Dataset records
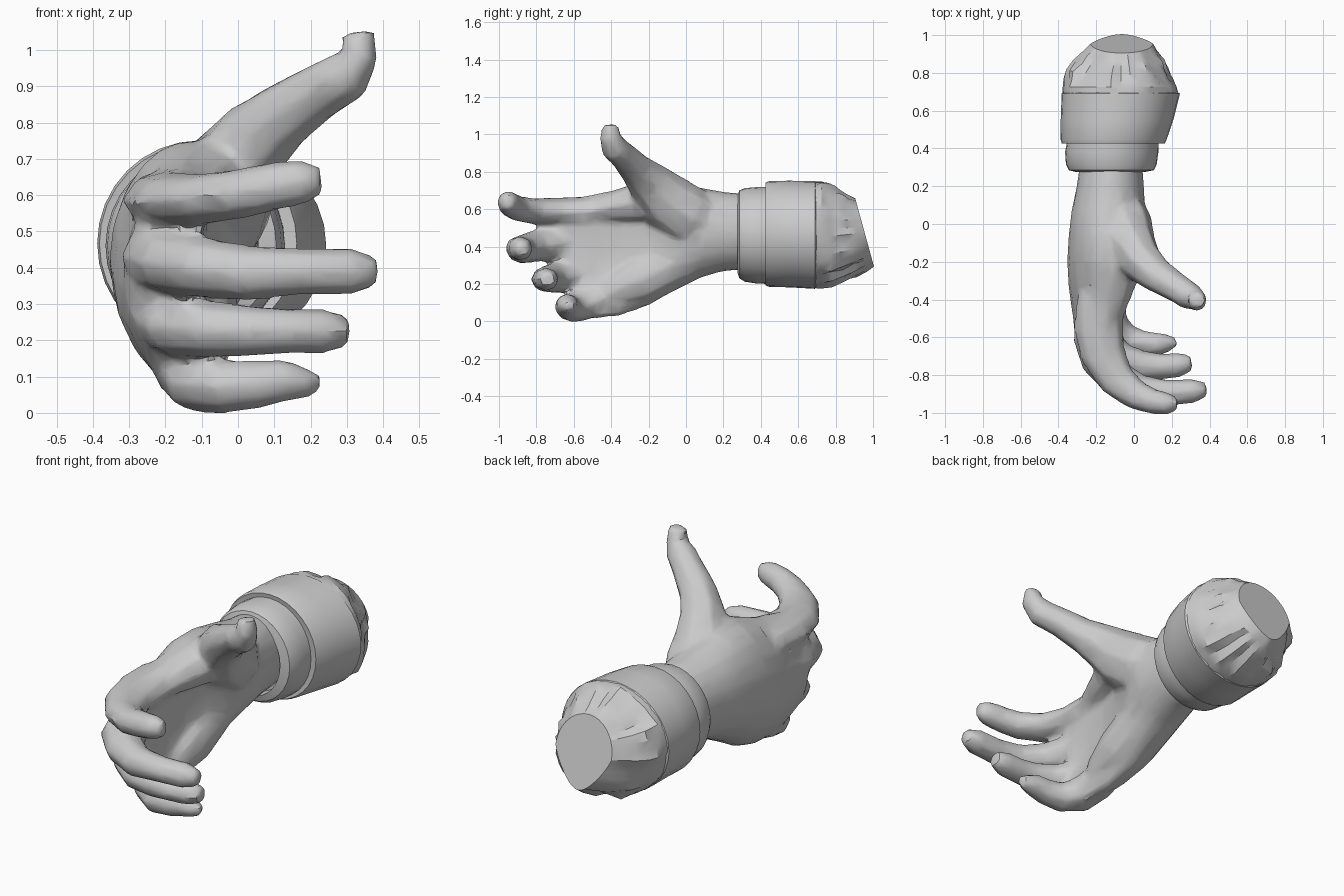
import bpy, bmesh, math, random
from mathutils import Vector

random.seed(4)


def skin(bm, rings):
    """Bridge rings of points into a closed tube with flat ends."""
    loops = [[bm.verts.new(p) for p in ring] for ring in rings]
    n = len(loops[0])
    for a, b in zip(loops, loops[1:]):
        for i in range(n):
            bm.faces.new((a[i], a[(i + 1) % n], b[(i + 1) % n], b[i]))
    bm.faces.new(loops[0][::-1])
    bm.faces.new(loops[-1])


def finish(name, bm, angle=35):
    bmesh.ops.recalc_face_normals(bm, faces=bm.faces)
    me = bpy.data.meshes.new(name)
    bm.to_mesh(me)
    bm.free()
    ob = bpy.data.objects.new(name, me)
    bpy.context.collection.objects.link(ob)
    bpy.ops.object.select_all(action='DESELECT')
    bpy.context.view_layer.objects.active = ob
    ob.select_set(True)
    bpy.ops.object.shade_smooth_by_angle(angle=math.radians(angle))
    return ob


def tube(bm, path, ref, n=8):
    """path rows: x, y, z, radius in the bending plane, radius across it."""
    pts = [Vector(p[:3]) for p in path]
    rings = []
    for i, p in enumerate(path):
        t = (pts[min(i + 1, len(pts) - 1)] - pts[max(i - 1, 0)]).normalized()
        side = t.cross(Vector(ref)).normalized()
        up = side.cross(t)
        rings.append([pts[i] + side * math.cos(a) * p[3] + up * math.sin(a) * p[4]
                      for a in (2 * math.pi * k / n for k in range(n))])
    skin(bm, rings)


def oval(y, cx, cz, rx, rz, n=32, cup=0.0):
    """Oval section across y; cup swings the lower edge towards the palm side."""
    ring = []
    for k in range(n):
        a = 2 * math.pi * k / n
        c, s = math.cos(a), math.sin(a)
        bend = cup * s * s * (1.0 if s < 0 else 0.6)
        ring.append(Vector((cx + rx * c + bend, y, cz + rz * s)))
    return ring


# Hand: palm, thumb and four fingers fused into one skin
bm = bmesh.new()
skin(bm, [oval(y, cx, cz, rx, rz, 20, cup) for y, cx, cz, rx, rz, cup in (
    (0.36, -0.12, 0.48, 0.16, 0.20, 0), (0.20, -0.125, 0.48, 0.178, 0.212, 0),
    (0.08, -0.135, 0.475, 0.195, 0.24, 0), (-0.05, -0.165, 0.455, 0.18, 0.285, 0.03),
    (-0.20, -0.20, 0.415, 0.155, 0.33, 0.07), (-0.35, -0.215, 0.37, 0.13, 0.34, 0.11),
    (-0.48, -0.21, 0.35, 0.115, 0.335, 0.12), (-0.58, -0.205, 0.37, 0.11, 0.29, 0.09),
    (-0.65, -0.185, 0.43, 0.095, 0.20, 0.03), (-0.70, -0.165, 0.45, 0.06, 0.14, 0))])

Z = (0, 0, 1)
# index
tube(bm, ((-0.19, -0.28, 0.58, .08, .06), (-0.185, -0.42, 0.59, .125, .085),
          (-0.185, -0.55, 0.585, .135, .083), (-0.165, -0.69, 0.585, .122, .076),
          (-0.09, -0.825, 0.59, .10, .07), (0.01, -0.905, 0.605, .08, .07),
          (0.10, -0.94, 0.625, .068, .068), (0.18, -0.952, 0.637, .06, .064),
          (0.23, -0.952, 0.642, .035, .04)), Z)
# middle
tube(bm, ((-0.22, -0.35, 0.44, .07, .06), (-0.215, -0.60, 0.43, .11, .095),
          (-0.17, -0.72, 0.415, .115, .093), (-0.09, -0.82, 0.40, .10, .085),
          (0.03, -0.88, 0.385, .085, .078), (0.17, -0.895, 0.39, .072, .066),
          (0.31, -0.885, 0.39, .066, .066), (0.385, -0.875, 0.39, .038, .042)), Z)
# ring
tube(bm, ((-0.20, -0.30, 0.28, .07, .06), (-0.20, -0.53, 0.265, .105, .095),
          (-0.16, -0.64, 0.24, .11, .09), (-0.07, -0.72, 0.23, .095, .08),
          (0.05, -0.75, 0.225, .08, .07), (0.15, -0.755, 0.225, .07, .062),
          (0.24, -0.745, 0.225, .066, .062), (0.305, -0.735, 0.225, .04, .042)), Z)
# little
tube(bm, ((-0.14, -0.25, 0.18, .06, .06), (-0.14, -0.46, 0.12, .10, .085),
          (-0.11, -0.56, 0.088, .10, .09), (-0.03, -0.62, 0.072, .085, .075),
          (0.06, -0.635, 0.08, .07, .068), (0.13, -0.635, 0.09, .062, .06),
          (0.18, -0.63, 0.082, .05, .045), (0.225, -0.625, 0.078, .025, .028)), Z)
# thumb with its fleshy base
tube(bm, ((-0.13, 0.22, 0.50, .09, .10), (-0.10, 0.10, 0.52, .15, .15),
          (-0.06, 0.0, 0.57, .165, .16), (-0.02, -0.11, 0.65, .155, .14),
          (0.04, -0.20, 0.745, .12, .115), (0.12, -0.27, 0.815, .09, .097),
          (0.215, -0.33, 0.88, .077, .083), (0.30, -0.385, 0.93, .075, .077),
          (0.337, -0.405, 0.985, .062, .052), (0.33, -0.405, 1.05, .042, .048)), (1, 0, 0))
# webs filling the span between thumb and index, palm side and back
tube(bm, ((-0.10, 0.08, 0.55, .10, .10), (-0.09, -0.05, 0.60, .15, .13),
          (-0.075, -0.20, 0.645, .135, .12), (-0.12, -0.32, 0.62, .125, .10),
          (-0.16, -0.44, 0.60, .12, .08), (-0.175, -0.58, 0.59, .08, .05)), Z)
tube(bm, ((-0.18, 0.06, 0.60, .08, .08), (-0.15, -0.08, 0.65, .10, .10),
          (-0.15, -0.20, 0.66, .09, .09), (-0.18, -0.36, 0.62, .06, .06)), Z)
# heel of the palm below the thumb
tube(bm, ((-0.12, 0.15, 0.38, .08, .08), (-0.12, -0.05, 0.32, .12, .13),
          (-0.11, -0.25, 0.22, .11, .13), (-0.12, -0.42, 0.15, .08, .09)), Z)

hand = finish("hand", bm)
rem = hand.modifiers.new("fuse", 'REMESH')
rem.mode = 'VOXEL'
rem.voxel_size = 0.015
smo = hand.modifiers.new("soften", 'SMOOTH')
smo.factor = 0.5
smo.iterations = 7
dec = hand.modifiers.new("simplify", 'DECIMATE')
dec.ratio = 0.09
for m in ("fuse", "soften", "simplify"):
    bpy.ops.object.modifier_apply(modifier=m)
bpy.ops.object.shade_smooth_by_angle(angle=math.radians(32))

# Narrow inner band round the wrist
bm = bmesh.new()
skin(bm, [oval(*r) for r in (
    (0.33, -0.12, 0.465, 0.17, 0.20), (0.275, -0.125, 0.465, 0.18, 0.205),
    (0.285, -0.12, 0.465, 0.225, 0.235), (0.315, -0.12, 0.462, 0.24, 0.25),
    (0.38, -0.118, 0.46, 0.247, 0.258), (0.46, -0.11, 0.46, 0.24, 0.26))])
finish("wrist_band", bm)

# Wide cuff
bm = bmesh.new()
skin(bm, [oval(*r) for r in (
    (0.43, -0.11, 0.465, 0.245, 0.25), (0.425, -0.11, 0.467, 0.272, 0.275),
    (0.445, -0.108, 0.467, 0.28, 0.283), (0.55, -0.09, 0.467, 0.298, 0.285),
    (0.69, -0.07, 0.462, 0.313, 0.288), (0.70, -0.07, 0.462, 0.30, 0.275))])
finish("cuff", bm)

# Gathered sleeve: irregular folds closing to a slanted flat end
bm = bmesh.new()
N = 36
fold = [random.uniform(-1, 1) for k in range(N)]
rings = []
for y, cx, cz, rx, rz, depth, slant, taper in (
        (0.68, -0.07, 0.462, 0.308, 0.284, 0, 0, 0),
        (0.725, -0.07, 0.462, 0.303, 0.285, .008, 0, 0),
        (0.77, -0.07, 0.458, 0.283, 0.270, .02, .01, .03),
        (0.82, -0.07, 0.46, 0.26, 0.248, .024, .025, .08),
        (0.87, -0.068, 0.465, 0.232, 0.222, .02, .04, .16),
        (0.915, -0.066, 0.47, 0.198, 0.20, .01, .05, .26),
        (0.955, -0.064, 0.475, 0.165, 0.182, 0, .05, .40)):
    ring = oval(y, cx, cz, rx, rz, N)
    for k, p in enumerate(ring):
        s = math.sin(2 * math.pi * k / N)
        out = Vector((p.x - cx, 0, p.z - cz)).normalized()
        p += out * depth * (fold[k] + random.uniform(-0.6, 0.6))
        p.y -= slant * s
        # the end narrows to a point at the bottom
        p.x = cx + (p.x - cx) * (1 + taper * min(s, 0))
    rings.append(ring)
skin(bm, rings)
finish("sleeve", bm, 28)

_Task brief_:
The expected answer is an exact copy of the lines above, beginning at the line with "bmesh.ops.recalc_face_normals(bm, faces=bm.faces)" and ending at the line with "bpy.context.view_layer.objects.active = ob", with both ends in.

_Written response_:
    bmesh.ops.recalc_face_normals(bm, faces=bm.faces)
    me = bpy.data.meshes.new(name)
    bm.to_mesh(me)
    bm.free()
    ob = bpy.data.objects.new(name, me)
    bpy.context.collection.objects.link(ob)
    bpy.ops.object.select_all(action='DESELECT')
    bpy.context.view_layer.objects.active = ob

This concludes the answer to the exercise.